‌One Downing Street source said the Cabinet Office had made it clear to Mr Johnson that there is no re-vetting process. ‌

But Mr Johnson’s camp accused the man who was his chancellor of having “secretly blocked” the peerages of Ms Dorries and other allies in his resignation list.

‌An ally of the former prime minister said: “Rishi secretly blocked the peerages for Nadine and others. He refused to ask for them to undergo basic checks that could have taken only a few weeks or even days.”

Chris Bryant, the Labour MP and former chairman of the Commons privileges committee, tweeted:

Purely puerile was how I described Johnson’s hissy fit resignation.
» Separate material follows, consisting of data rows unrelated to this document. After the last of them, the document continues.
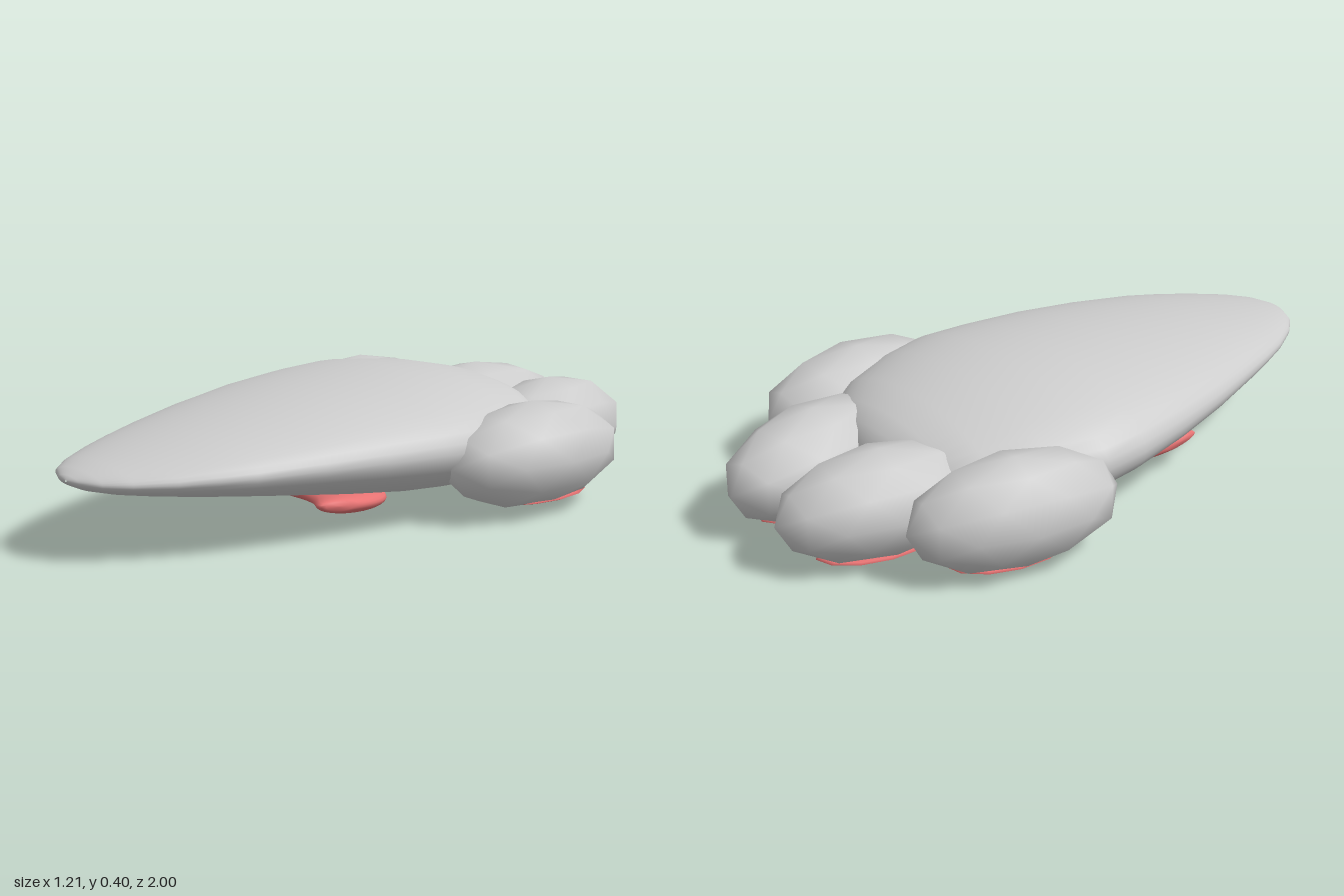
import * as THREE from 'three';

// Smooth closed skin over rings of points; every ring has the same count.
function skin(rings) {
  const n = rings[0].length, index = [];
  for (let i = 0; i < rings.length - 1; i++) {
    for (let j = 0; j < n; j++) {
      const a = i * n + j, b = i * n + (j + 1) % n;
      index.push(a, b, a + n, b, b + n, a + n);
    }
  }
  const geo = new THREE.BufferGeometry();
  geo.setAttribute('position', new THREE.Float32BufferAttribute(rings.flat(2), 3));
  geo.setIndex(index);
  geo.computeVertexNormals();
  return geo;
}

// Foot: ellipse sections from the toes (-z) to the narrow heel (+z).
function footGeometry() {
  // z, centre x, half width, top, bottom
  const rows = [
    [-0.63, 0, 0.004, 0.187, 0.183], [-0.62, 0, 0.1, 0.24, 0.125],
    [-0.59, 0, 0.21, 0.283, 0.085], [-0.54, 0, 0.3, 0.315, 0.056],
    [-0.45, 0, 0.37, 0.35, 0.038], [-0.3, -0.01, 0.437, 0.383, 0.03],
    [-0.15, -0.024, 0.482, 0.395, 0.032], [0.0, -0.02, 0.47, 0.39, 0.043],
    [0.2, -0.01, 0.437, 0.375, 0.07], [0.4, 0.002, 0.39, 0.35, 0.102],
    [0.6, 0.014, 0.327, 0.32, 0.133], [0.7, 0.015, 0.285, 0.303, 0.148],
    [0.8, 0.015, 0.237, 0.284, 0.163], [0.9, 0.013, 0.172, 0.265, 0.18],
    [0.96, 0.012, 0.115, 0.25, 0.195], [0.992, 0.01, 0.05, 0.237, 0.21],
    [1.0, 0.01, 0.004, 0.225, 0.221],
  ];
  const n = 40;
  return skin(rows.map(([z, cx, rx, top, bottom]) =>
    Array.from({ length: n }, (_, j) => {
      const a = (j / n) * Math.PI * 2;
      return [cx + rx * Math.cos(a), (top + bottom) / 2 + (top - bottom) / 2 * Math.sin(a), z];
    })));
}

// Main pad: a swollen crescent whose two lobes bend toward the heel.
function mainPadGeometry() {
  const n = 24, steps = 28, rings = [];
  for (let i = 0; i <= steps; i++) {
    const t = (i / steps) * Math.PI;
    const u = -Math.cos(t), r = Math.sqrt(Math.max(Math.sin(t), 0.0001));
    rings.push(Array.from({ length: n }, (_, j) => {
      const a = (j / n) * Math.PI * 2;
      const z = 0.06 + 0.23 * u * u + 0.155 * r * Math.cos(a);
      const y = 0.041 + 0.02 * u * u + 0.13 * (z - 0.06) - 0.037 * r * Math.sin(a);
      return [-0.007 + 0.318 * u, y, z];
    }));
  }
  return skin(rings);
}

// Toe: a faceted egg with a flattened underside.
function toeGeometry() {
  const geo = new THREE.IcosahedronGeometry(1, 1);
  const p = geo.attributes.position;
  for (let i = 0; i < p.count; i++) p.setY(i, Math.max(p.getY(i), -0.8));
  return geo;
}

export function createModel() {
  const group = new THREE.Group();
  const fur = new THREE.MeshStandardMaterial({ color: 0xcccccc });
  fur.name = 'grey fur';
  const padSkin = new THREE.MeshStandardMaterial({ color: 0xee7777 });
  padSkin.name = 'pink pad';

  const add = (name, geo, mat) => {
    const mesh = new THREE.Mesh(geo, mat);
    mesh.name = name;
    group.add(mesh);
    return mesh;
  };

  add('foot', footGeometry(), fur);
  add('mainPad', mainPadGeometry(), padSkin);

  // Four toes, each with a thin pad on its flat underside.
  const egg = toeGeometry();
  const disc = new THREE.SphereGeometry(1, 12, 8);
  const toes = [
    { name: 'outerLeftToe', at: [0.43, 0.167, -0.35], size: [0.173, 0.158, 0.33], yaw: 0.02,
      pad: [0.43, 0.042, -0.37], tilt: 0.02 },
    { name: 'innerLeftToe', at: [0.172, 0.153, -0.68], size: [0.175, 0.161, 0.322], yaw: 0.17,
      pad: [0.185, 0.021, -0.7], tilt: 0 },
    { name: 'innerRightToe', at: [-0.158, 0.153, -0.68], size: [0.172, 0.161, 0.322], yaw: -0.17,
      pad: [-0.155, 0.021, -0.7], tilt: -0.02 },
    { name: 'outerRightToe', at: [-0.437, 0.158, -0.435], size: [0.165, 0.167, 0.325], yaw: -0.2,
      pad: [-0.415, 0.024, -0.45], tilt: 0.04 },
  ];
  for (const { name, at, size, yaw, pad, tilt } of toes) {
    const toe = add(name, egg, fur);
    toe.position.set(...at);
    toe.scale.set(...size);
    toe.rotation.set(0, yaw, tilt);
    const toePad = add(name + 'Pad', disc, padSkin);
    toePad.position.set(...pad);
    toePad.scale.set(0.105, 0.009, 0.185);
    toePad.rotation.set(0, yaw, tilt);
  }
  return group;
}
I hadn’t thought it would be followed by pathetic playground antics by both Sunak and Johnson arguing over who’s lying and who started it.
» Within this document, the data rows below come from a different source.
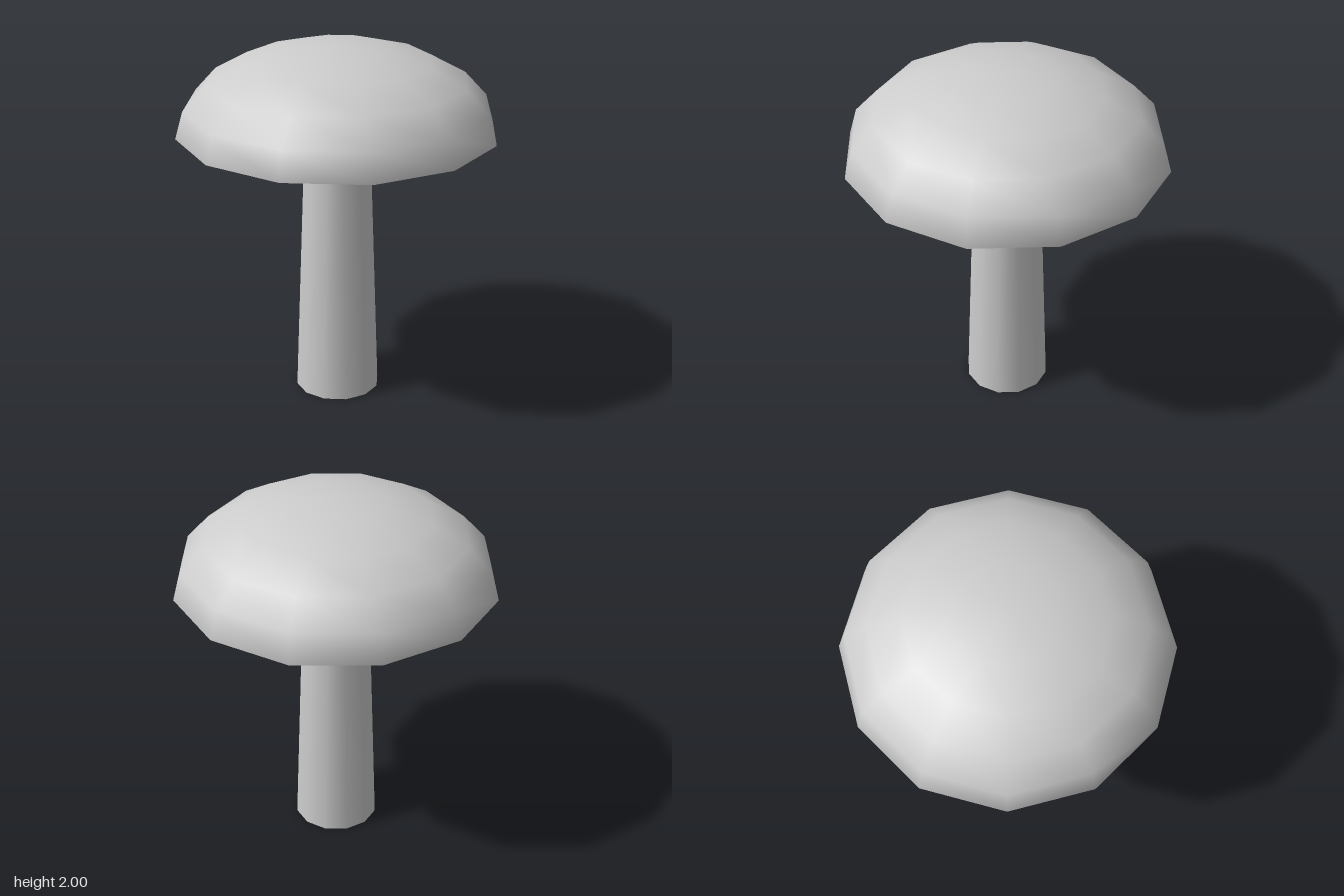
import * as THREE from 'three';

export function createModel() {
  const model = new THREE.Group();
  const grey = new THREE.MeshStandardMaterial({ color: 0xcccccc, side: THREE.DoubleSide });
  grey.name = 'light grey';

  const sides = 12;
  const rimY = 1.525;
  const capRadius = 0.867;

  function add(name, geometry, y) {
    const mesh = new THREE.Mesh(geometry, grey);
    mesh.name = name;
    mesh.position.y = y;
    model.add(mesh);
    return mesh;
  }

  // Domed cap: a flattened, open half sphere
  const dome = new THREE.SphereGeometry(capRadius, sides, 5, 0, Math.PI * 2, 0, Math.PI / 2);
  dome.scale(1, (2 - rimY) / capRadius, 1);
  add('cap', dome, rimY);

  // Underside: a very shallow cone pointing down, set just inside the rim
  const coneHeight = 0.045;
  const under = new THREE.CylinderGeometry(0.85, 0, coneHeight, sides, 1, true);
  add('capUnderside', under, rimY + 0.002 - coneHeight / 2);

  // Tapered stem, open at the bottom
  const stemHeight = 1.5;
  const stem = new THREE.CylinderGeometry(0.18, 0.237, stemHeight, sides, 1, true);
  add('stem', stem, stemHeight / 2);

  return model;
}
— Chris Bryant (@RhonddaBryant) June 12, 2023

The escalating war of words came after Downing Street published Mr Johnson’s resignation honours list on Friday, lacking the names of sitting MPs including Sir Alok Sharma, who was Cop26 president, and Mr Adams.
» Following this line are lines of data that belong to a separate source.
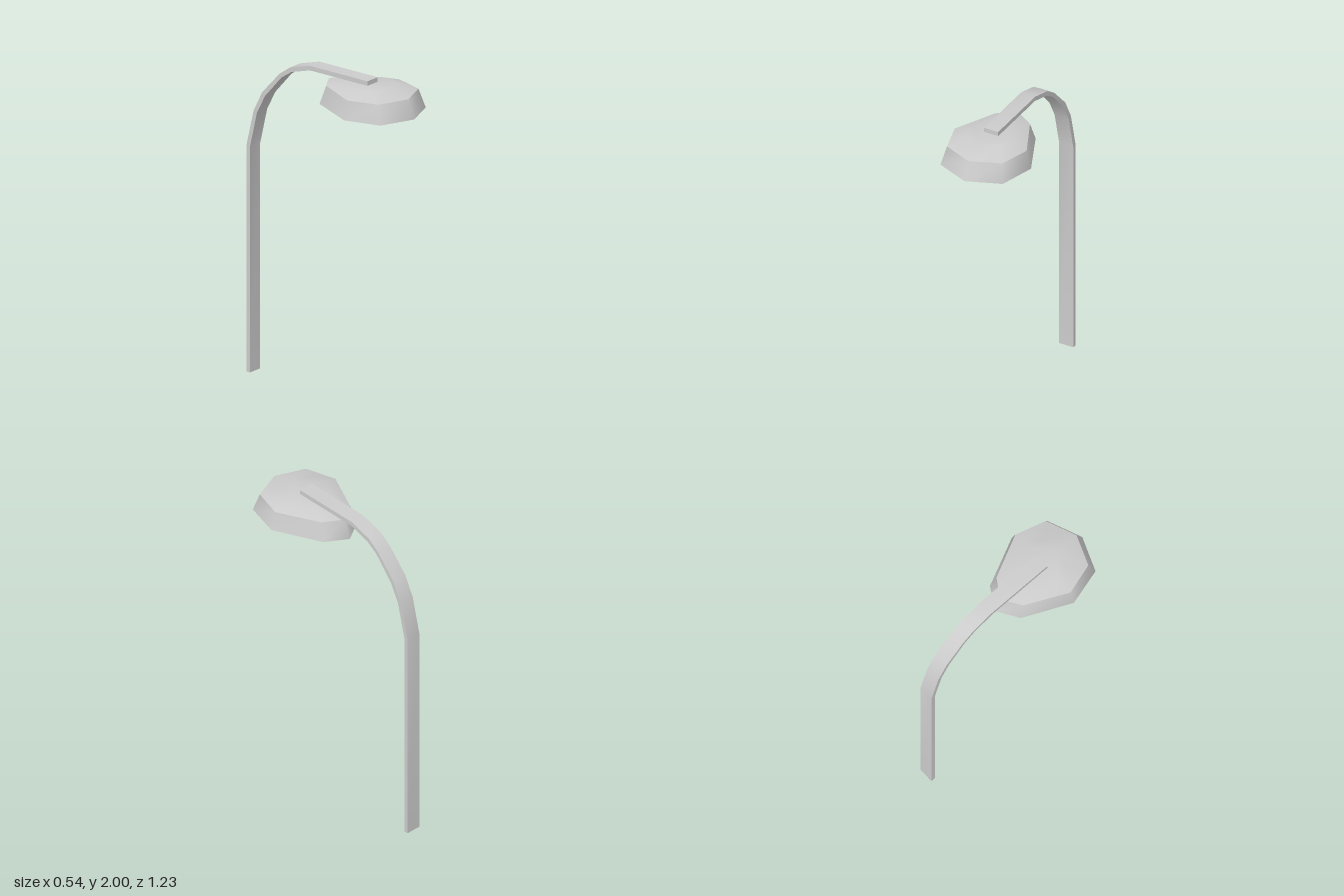
import * as THREE from 'three';
import { toCreasedNormals } from 'three/addons/utils/BufferGeometryUtils.js';

const grey = new THREE.MeshStandardMaterial({ color: 0xcccccc });
const yellow = new THREE.MeshStandardMaterial({ color: 0xccbb11 });

// Half outline (x, z) from front to back, mirrored into a closed ring at height y
function ring(y, half) {
  const mirrored = half.slice(1, -1).reverse().map(([x, z]) => [-x, z]);
  return [...half, ...mirrored].map(([x, z]) => new THREE.Vector3(x, y, z));
}

// Smooth skin over rings listed bottom to top, optionally closed on top
function skin(rings, closeTop = false) {
  const n = rings[0].length;
  const index = [];
  for (let r = 0; r < rings.length - 1; r++) {
    for (let i = 0; i < n; i++) {
      const a = r * n + i, b = r * n + (i + 1) % n;
      index.push(a, b, b + n, a, b + n, a + n);
    }
  }
  if (closeTop) {
    const s = (rings.length - 1) * n;
    for (let i = 1; i < n - 1; i++) index.push(s, s + i, s + i + 1);
  }
  const geo = new THREE.BufferGeometry().setFromPoints(rings.flat());
  geo.setIndex(index);
  geo.computeVertexNormals();
  return geo;
}

function add(group, name, geo, material) {
  const mesh = new THREE.Mesh(geo, material);
  mesh.name = name;
  group.add(mesh);
}

export function createModel() {
  const model = new THREE.Group();
  model.name = 'streetLamp';

  // Flat post curving forward into the arm: side profile as (z, y)
  const outer = [[-0.615, 0], [-0.615, 1.4], [-0.56, 1.63], [-0.495, 1.758],
    [-0.365, 1.9], [-0.285, 1.957], [-0.14, 2], [0.3, 2]];
  const inner = [[-0.588, 0], [-0.588, 1.395], [-0.535, 1.62], [-0.474, 1.738],
    [-0.35, 1.88], [-0.274, 1.931], [-0.135, 1.972], [0.3, 1.972]];
  const profile = [...outer, ...inner.reverse()].map(([z, y]) => new THREE.Vector2(z, y));
  const width = 0.095;
  const post = new THREE.ExtrudeGeometry(new THREE.Shape(profile), { depth: width, bevelEnabled: false });
  post.translate(0, 0, -width / 2).rotateY(-Math.PI / 2);
  add(model, 'post', toCreasedNormals(post, 0.6), grey);

  // Eight-sided egg-shaped lamp head
  const head = new THREE.Group();
  head.name = 'lampHead';
  model.add(head);
  const rim = ring(1.82, [[0, 0.615], [0.21, 0.53], [0.272, 0.305], [0.135, 0.01], [0, -0.075]]);
  const shoulder = ring(1.935, [[0, 0.57], [0.186, 0.495], [0.242, 0.305], [0.117, 0.045], [0, -0.03]]);
  const crown = ring(1.971, [[0, 0.42], [0.108, 0.385], [0.14, 0.29], [0.07, 0.155], [0, 0.12]]);
  add(head, 'lampSides', skin([rim, shoulder]), grey);
  add(head, 'lampTop', skin([shoulder, crown], true), grey);

  // Light panel closing the underside
  const panel = new THREE.ShapeGeometry(new THREE.Shape(rim.map((p) => new THREE.Vector2(p.x, p.z))));
  panel.rotateX(Math.PI / 2).translate(0, 1.82, 0);
  add(head, 'lightPanel', panel, yellow);

  return model;
}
‌Hours later, Mr Johnson announced that he would stand down as an MP as the privileges committee investigating whether he lied to Parliament over partygate prepared to find that he had broken the rules and recommended a suspension that could trigger a by-election in his Uxbridge and South Ruislip constituency.

‌Mr Johnson’s camp has accused his successor of breaking the deal that has now enflamed tensions rather than buying a ceasefire in the hostilities.

‌The Prime Minister’s official spokesman said it was “entirely untrue to say that anyone from No 10 attempted to remove or change” the list approved by Holac, understood to have been finalised in February.

‌The body, which Mr Johnson himself overruled while in No 10 over the peerage of the Tory donor Peter Cruddas, has confirmed it did not support eight nominees put forward by the former leader.

‌The spokesman said Mr Sunak did not regret his comments, and he had been “asked a direct question” before giving “a clear answer”.‌

Nadine Dorries labelled Mr Sunak a “privileged posh boy” as she accused him of stopping her getting a peerage because of her working class background.

She told Talk TV he had been “duplicitous and cruel” and said she was sure Mr Johnson had not deceived her over whether she would get an honour.

In a further escalation, Mr Johnson told the Express on Monday: “We must fully deliver on Brexit and on the 2019 manifesto. We must smash Labour at the next election.

“Nothing less than absolute victory and total Brexit will do – and as the great Arnold Schwarzenegger said, I’ll be back.”